Sample Volume Mass Problem
Dinitrogen monoxide can be prepared by heating ammonium nitrate, which decomposes according to the following equation: NH4NO3(s)  N2O (g) + 2H2O(l) What mass of ammonium nitrate should be decomposed in order to produce 250. mL of N2O measured at STP?

Volume- Mass Problem- You Try!
Oxygen can be generated in the laboratory by heating potassium chlorate. The reaction is represented by the following equation: 2KClO3(s)  2KCl(s) + 3O2(g) What mass of KClO3 must be used in order to generate 5.00 L of O2, measured at STP

Using Stoichiometry Under Nonstandard Conditions
When given a volume under nonstandard conditions and asked to find grams of a reactant or product.

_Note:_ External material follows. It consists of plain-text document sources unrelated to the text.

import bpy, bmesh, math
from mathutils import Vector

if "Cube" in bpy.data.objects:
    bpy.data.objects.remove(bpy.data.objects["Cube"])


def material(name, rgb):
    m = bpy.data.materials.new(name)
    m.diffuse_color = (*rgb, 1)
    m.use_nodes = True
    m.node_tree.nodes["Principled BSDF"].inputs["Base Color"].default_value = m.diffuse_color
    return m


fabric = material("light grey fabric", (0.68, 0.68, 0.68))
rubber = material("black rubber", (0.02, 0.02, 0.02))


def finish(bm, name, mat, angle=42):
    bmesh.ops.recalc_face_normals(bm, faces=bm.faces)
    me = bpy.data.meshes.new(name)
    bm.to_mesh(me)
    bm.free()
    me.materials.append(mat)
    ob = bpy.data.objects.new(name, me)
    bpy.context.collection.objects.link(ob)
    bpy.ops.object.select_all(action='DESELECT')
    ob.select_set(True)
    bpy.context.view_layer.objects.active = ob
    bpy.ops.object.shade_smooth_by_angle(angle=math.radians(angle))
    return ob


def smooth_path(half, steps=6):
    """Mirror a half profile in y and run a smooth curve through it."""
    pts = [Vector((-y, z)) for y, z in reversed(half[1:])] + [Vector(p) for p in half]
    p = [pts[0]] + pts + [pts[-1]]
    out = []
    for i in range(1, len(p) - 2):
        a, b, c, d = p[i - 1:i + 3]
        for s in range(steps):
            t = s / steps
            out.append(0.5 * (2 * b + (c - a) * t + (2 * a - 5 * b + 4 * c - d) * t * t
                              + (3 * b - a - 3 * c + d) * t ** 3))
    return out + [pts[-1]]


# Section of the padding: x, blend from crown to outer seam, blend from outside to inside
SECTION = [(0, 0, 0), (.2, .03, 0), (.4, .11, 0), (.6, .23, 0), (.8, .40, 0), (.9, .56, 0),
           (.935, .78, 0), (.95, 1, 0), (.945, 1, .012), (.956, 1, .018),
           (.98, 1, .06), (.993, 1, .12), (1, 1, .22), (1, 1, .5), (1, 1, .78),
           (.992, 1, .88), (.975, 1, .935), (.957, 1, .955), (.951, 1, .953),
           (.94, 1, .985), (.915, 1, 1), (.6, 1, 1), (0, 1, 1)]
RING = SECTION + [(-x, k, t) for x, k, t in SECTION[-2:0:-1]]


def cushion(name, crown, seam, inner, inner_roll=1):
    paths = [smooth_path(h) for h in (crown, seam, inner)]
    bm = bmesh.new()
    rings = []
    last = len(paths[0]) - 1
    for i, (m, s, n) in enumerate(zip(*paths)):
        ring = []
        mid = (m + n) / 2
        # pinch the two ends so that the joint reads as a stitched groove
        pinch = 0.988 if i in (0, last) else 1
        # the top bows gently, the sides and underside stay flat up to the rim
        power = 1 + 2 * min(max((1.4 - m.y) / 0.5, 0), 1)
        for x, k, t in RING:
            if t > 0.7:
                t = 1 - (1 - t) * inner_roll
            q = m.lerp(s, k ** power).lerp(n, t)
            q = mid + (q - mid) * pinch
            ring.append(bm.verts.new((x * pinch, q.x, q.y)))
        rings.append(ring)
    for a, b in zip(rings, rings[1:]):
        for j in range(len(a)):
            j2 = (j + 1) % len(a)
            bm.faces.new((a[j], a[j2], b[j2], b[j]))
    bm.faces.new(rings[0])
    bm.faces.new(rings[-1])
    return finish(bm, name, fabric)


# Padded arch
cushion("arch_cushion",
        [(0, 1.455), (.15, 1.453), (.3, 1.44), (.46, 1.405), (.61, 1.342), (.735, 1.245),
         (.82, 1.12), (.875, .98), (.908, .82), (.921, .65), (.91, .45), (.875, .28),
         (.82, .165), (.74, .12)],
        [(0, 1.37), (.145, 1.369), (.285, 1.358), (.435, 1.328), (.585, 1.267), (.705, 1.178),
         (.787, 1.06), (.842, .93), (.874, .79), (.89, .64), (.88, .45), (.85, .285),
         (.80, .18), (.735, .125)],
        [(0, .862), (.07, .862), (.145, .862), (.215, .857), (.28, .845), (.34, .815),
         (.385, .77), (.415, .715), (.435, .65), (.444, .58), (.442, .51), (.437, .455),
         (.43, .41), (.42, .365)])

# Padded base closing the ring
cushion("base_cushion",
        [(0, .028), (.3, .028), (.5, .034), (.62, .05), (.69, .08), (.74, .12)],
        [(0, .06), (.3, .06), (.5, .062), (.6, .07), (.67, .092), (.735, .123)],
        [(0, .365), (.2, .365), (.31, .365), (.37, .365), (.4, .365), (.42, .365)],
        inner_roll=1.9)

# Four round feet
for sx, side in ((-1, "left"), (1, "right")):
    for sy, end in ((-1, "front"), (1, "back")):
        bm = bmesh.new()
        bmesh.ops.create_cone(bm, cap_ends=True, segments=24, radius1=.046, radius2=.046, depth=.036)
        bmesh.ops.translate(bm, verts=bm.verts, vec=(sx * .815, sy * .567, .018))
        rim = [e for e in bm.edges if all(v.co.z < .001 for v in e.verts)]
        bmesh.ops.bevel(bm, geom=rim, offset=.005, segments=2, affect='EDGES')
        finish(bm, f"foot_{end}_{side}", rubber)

Use PV = nRT to convert volume of known to moles of known. 2. Compute grams of unknown by stoichiometry.

Practice Problem on Using Stoichiometry Under Nonstandard Conditions
The principal source of sulfur is in the form of deposits of free sulfur occurring in volcanically active regions. The sulfur was initially formed by the reaction between the two volcanic vapors SO2 and H2S to form H2O(l) and S (s). What volume of each gas, at 730 mm of Hg and 22oC, was needed to form a sulfur deposit of 4.50 X 105 kg on the slopes of a volcano in Hawaii?

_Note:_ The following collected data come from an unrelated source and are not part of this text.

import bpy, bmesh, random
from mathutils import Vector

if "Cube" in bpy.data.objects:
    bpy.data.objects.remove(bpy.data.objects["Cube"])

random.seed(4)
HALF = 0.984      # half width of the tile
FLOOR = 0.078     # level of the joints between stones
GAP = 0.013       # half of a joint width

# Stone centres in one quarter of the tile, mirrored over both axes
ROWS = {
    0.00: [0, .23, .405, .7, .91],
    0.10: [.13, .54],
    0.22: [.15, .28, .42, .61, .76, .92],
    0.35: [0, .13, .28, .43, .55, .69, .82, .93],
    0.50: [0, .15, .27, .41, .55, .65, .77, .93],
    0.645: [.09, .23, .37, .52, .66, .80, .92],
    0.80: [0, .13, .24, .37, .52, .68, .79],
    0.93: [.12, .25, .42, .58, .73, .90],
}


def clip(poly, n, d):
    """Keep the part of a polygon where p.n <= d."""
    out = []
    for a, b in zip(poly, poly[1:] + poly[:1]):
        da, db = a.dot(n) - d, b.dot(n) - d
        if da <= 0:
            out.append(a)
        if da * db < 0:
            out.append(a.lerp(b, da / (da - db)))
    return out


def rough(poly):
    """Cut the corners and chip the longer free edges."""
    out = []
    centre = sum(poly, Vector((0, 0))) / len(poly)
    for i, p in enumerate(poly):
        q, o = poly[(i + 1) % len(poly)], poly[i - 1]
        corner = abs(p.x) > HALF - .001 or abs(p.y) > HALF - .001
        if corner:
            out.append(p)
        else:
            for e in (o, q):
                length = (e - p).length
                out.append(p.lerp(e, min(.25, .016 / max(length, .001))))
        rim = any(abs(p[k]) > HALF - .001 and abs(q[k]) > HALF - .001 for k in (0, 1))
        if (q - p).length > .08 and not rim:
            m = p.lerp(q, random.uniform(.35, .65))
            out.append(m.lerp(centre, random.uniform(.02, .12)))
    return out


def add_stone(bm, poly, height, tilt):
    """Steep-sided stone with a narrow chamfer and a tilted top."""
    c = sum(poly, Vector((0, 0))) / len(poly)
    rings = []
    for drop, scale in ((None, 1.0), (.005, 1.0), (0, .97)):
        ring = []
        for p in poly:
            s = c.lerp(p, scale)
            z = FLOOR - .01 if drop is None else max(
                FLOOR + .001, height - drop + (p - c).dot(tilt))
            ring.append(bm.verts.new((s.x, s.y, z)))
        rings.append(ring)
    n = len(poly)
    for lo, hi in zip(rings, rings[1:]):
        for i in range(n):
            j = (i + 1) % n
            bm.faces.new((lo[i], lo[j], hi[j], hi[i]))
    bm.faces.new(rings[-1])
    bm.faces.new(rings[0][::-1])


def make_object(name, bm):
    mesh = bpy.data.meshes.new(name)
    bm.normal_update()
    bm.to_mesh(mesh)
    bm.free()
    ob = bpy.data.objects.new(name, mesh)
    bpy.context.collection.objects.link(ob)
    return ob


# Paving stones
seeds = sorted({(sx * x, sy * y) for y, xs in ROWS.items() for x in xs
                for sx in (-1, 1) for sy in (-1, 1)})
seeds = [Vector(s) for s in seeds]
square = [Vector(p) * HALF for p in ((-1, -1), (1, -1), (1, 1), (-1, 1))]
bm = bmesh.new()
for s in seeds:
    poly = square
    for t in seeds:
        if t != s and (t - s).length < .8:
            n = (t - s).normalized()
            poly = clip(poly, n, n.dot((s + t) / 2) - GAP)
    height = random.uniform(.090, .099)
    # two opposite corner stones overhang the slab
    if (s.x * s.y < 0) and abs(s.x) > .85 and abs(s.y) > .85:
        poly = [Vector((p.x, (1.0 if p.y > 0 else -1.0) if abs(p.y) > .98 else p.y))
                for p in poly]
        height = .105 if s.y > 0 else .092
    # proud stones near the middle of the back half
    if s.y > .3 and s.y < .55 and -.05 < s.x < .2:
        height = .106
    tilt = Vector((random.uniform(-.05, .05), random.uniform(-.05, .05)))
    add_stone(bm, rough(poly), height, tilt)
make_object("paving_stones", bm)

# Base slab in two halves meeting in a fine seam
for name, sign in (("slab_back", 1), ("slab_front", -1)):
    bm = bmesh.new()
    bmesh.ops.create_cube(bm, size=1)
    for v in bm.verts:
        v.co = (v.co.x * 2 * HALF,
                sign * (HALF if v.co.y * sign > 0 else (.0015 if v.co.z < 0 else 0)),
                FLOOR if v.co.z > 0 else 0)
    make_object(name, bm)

SO2 + H2S  H2O(l) + S (s). What volume of each gas, at 730 mm of Hg and 22oC, was needed to form a sulfur deposit of 4.50 X 105 kg on the slopes of a volcano in Hawaii? PV = nRT  V = nRT P P = n = T = R = V = 730 mm Hg X ATM = ATM 760 mm Hg 4.50 X 105 kg X 1000g = X 108 g S 1 kg X 1 mol S = X 107 mol S 32g S 22oC k = K P = n = T = ? V = 1.41 X 107 mol S * * 295 K = X 108 L of each gas 0.96 ATM

Practice Problem on Using Stoichiometry Under Nonstandard Conditions- You Try!
A 3.25-g sample of solid calcium carbide (CaC2) reacts with water to produce acetylene gas (C2H2) and aqueous calcium hydroxide. If the acetlylene is at 17oC and 740 mm of Hg, how many mL of acetylene were produced? CaC2 + H2O  C2H2 + Ca(OH)2

Using Stoichiometry Under Nonstandard Conditions
When given a mass of a reactant or product and asked to find the volume of another reactant or product under nonstandard conditions.... Compute moles of unknown by using stoichiometry. Use PV = nRT to find volume of unknown.

Practice Problem on Using Stoichiometry Under Nonstandard Conditions
What volume of oxygen gas in liters can be collected at atm pressure and 25oC when 30.6 g of KClO3 decompose by heating according to the following equation? 2KClO3(s)  2KCl(s) + 3O2(g)

Practice Problem on Using Stoichiometry Under Nonstandard Conditions- You Try!
How many liters of gaseous carbon monoxide at 27oC and atm can be produced from the burning of 65.5 g of carbon according to the following equation: 2C(s) + O2(g)  2CO(g)

Diffusion & Effusion: i.e. How farts spread!
The constant and random motion of gases causes them to spread out a fill any container in which they are placed. Diffusion: The gradual mixing of two gases. Effusion: gases molecules passing through tiny opening Effusion: Can be used to estimate The molar mass of a gas.

Graham’s Law of Gaseous Effusion
The rate of effusion of gases at the same temperature and pressure are inversely proportional to the square root of their molar masses.

Practice Problem: Graham’s Law of Gaseous Effusion
Compare the rates of effusion of hydrogen and oxygen at the same temperature and pressure. Answer: Hydrogen effuses 3.98 times faster